  • Offers to undergo additional medical testing or procedures when getting a vaccine
  • Offers to sell and/or ship the vaccine for a fee
  • Unsolicited emails, telephone calls or texts from someone claiming to work in the medical field, insurance or a vaccine center that request personal and/or medical information to determine eligibility for the vaccine or vaccine trials
  • Claims that the FDA approved a vaccine that have not been verified
  • Ads for vaccines through online platforms, telephone calls and emails
  • Being contacted in person, by phone or by email to inform you that the government require you receive a vaccine

To protect yourself, the Inspector General reminds the public:

  • Remain vigilant to scams. You will not be asked for money to enhance your vaccine ranking or eligibility, and state and government officials will not call you to obtain personal information to receive the vaccine
  • You will not be solicited door-to-door to receive the vaccine
  • Be suspicious of unsolicited requests for personal, medical and financial information
  • Hang up immediately if you receive a suspicious call
  • Do not respond to or open hyperlinks in text messages about COVID-19 from unknown people
  • Ignore offers or advertisements about COVID-19 testing and treatments on social media sites.
  • Make sure you make an appointment for a COVID-19 test at an official testing site
  • Don’t give personal or financial information to anyone offering HHS grants related to COVID-19.
  • Beware of fraudsters pretending to be COVID-19 contact tracers. Official contact tracers will not ask for financial information, your Medicare number or try to set up a COVID-19 test for which they collect payment

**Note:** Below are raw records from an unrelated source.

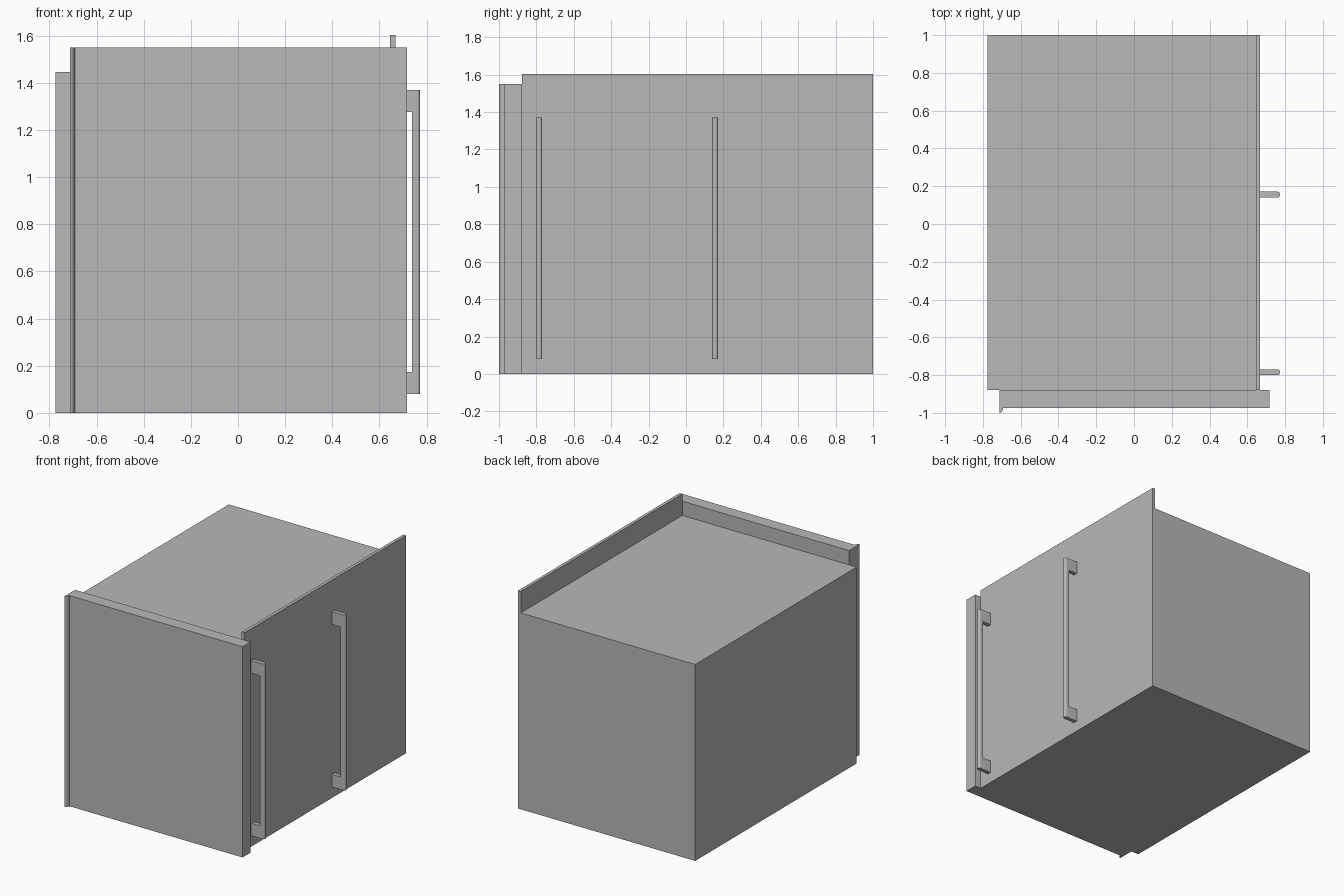
import bpy
import bmesh
import math
from mathutils import Vector

cube = bpy.data.objects.get("Cube")
if cube:
    bpy.data.objects.remove(cube, do_unlink=True)

# Single grey finish
grey = bpy.data.materials.new("light grey")
grey.use_nodes = True
colour = (0.48, 0.48, 0.48, 1.0)
grey.diffuse_color = colour
grey.node_tree.nodes["Principled BSDF"].inputs["Base Color"].default_value = colour


def finish(name, bm):
    bmesh.ops.recalc_face_normals(bm, faces=bm.faces)
    mesh = bpy.data.meshes.new(name)
    bm.to_mesh(mesh)
    bm.free()
    mesh.materials.append(grey)
    obj = bpy.data.objects.new(name, mesh)
    bpy.context.collection.objects.link(obj)
    return obj


def prism(points, direction):
    """Closed outline swept along a direction."""
    bm = bmesh.new()
    face = bm.faces.new([bm.verts.new(p) for p in points])
    swept = bmesh.ops.extrude_face_region(bm, geom=[face])["geom"]
    verts = [v for v in swept if isinstance(v, bmesh.types.BMVert)]
    bmesh.ops.translate(bm, verts=verts, vec=Vector(direction))
    return bm


def box(name, x0, x1, y0, y1, z0, z1):
    outline = [(x0, y0, z0), (x1, y0, z0), (x1, y1, z0), (x0, y1, z0)]
    return finish(name, prism(outline, (0, 0, z1 - z0)))


def smooth(obj):
    bpy.ops.object.select_all(action="DESELECT")
    obj.select_set(True)
    bpy.context.view_layer.objects.active = obj
    bpy.ops.object.shade_smooth_by_angle(angle=math.radians(35))


# Cabinet body and the taller side panel
FRONT, BACK = -0.878, 1.0
SIDE = 0.668
box("cabinet_body", -0.775, 0.645, FRONT, BACK, 0.0, 1.446)
box("side_panel", 0.645, SIDE, FRONT, BACK, 0.0, 1.604)

# Front panel with a rounded lip along one vertical edge
panel = [(0.718, FRONT), (-0.713, FRONT), (-0.713, -1.0), (-0.706, -0.999),
         (-0.699, -0.993), (-0.694, -0.984), (-0.692, -0.973), (0.718, -0.973)]
smooth(finish("front_panel", prism([(x, y, 0) for x, y in panel], (0, 0, 1.551))))


# Bar handles: a C-shaped outline with its outer grip edges rounded
def handle(name, y0):
    low, high, foot, outer, inner, depth = 0.08, 1.37, 0.093, 0.773, 0.738, 0.031
    outline = [(SIDE, low), (outer, low), (outer, high), (SIDE, high),
               (SIDE, high - foot), (inner, high - foot),
               (inner, low + foot), (SIDE, low + foot)]
    bm = prism([(x, y0, z) for x, z in outline], (0, depth, 0))
    grip = [e for e in bm.edges if all(abs(v.co.x - outer) < 1e-4 for v in e.verts)
            and abs(e.verts[0].co.z - e.verts[1].co.z) > 0.5]
    bmesh.ops.bevel(bm, geom=grip, offset=0.014, segments=5, profile=0.5,
                    affect="EDGES")
    smooth(finish(name, bm))


handle("front_handle", -0.8)
handle("middle_handle", 0.14)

The Inspector General asks that the public report any fraudulent behavior online or by calling 800-HHS-TIPS.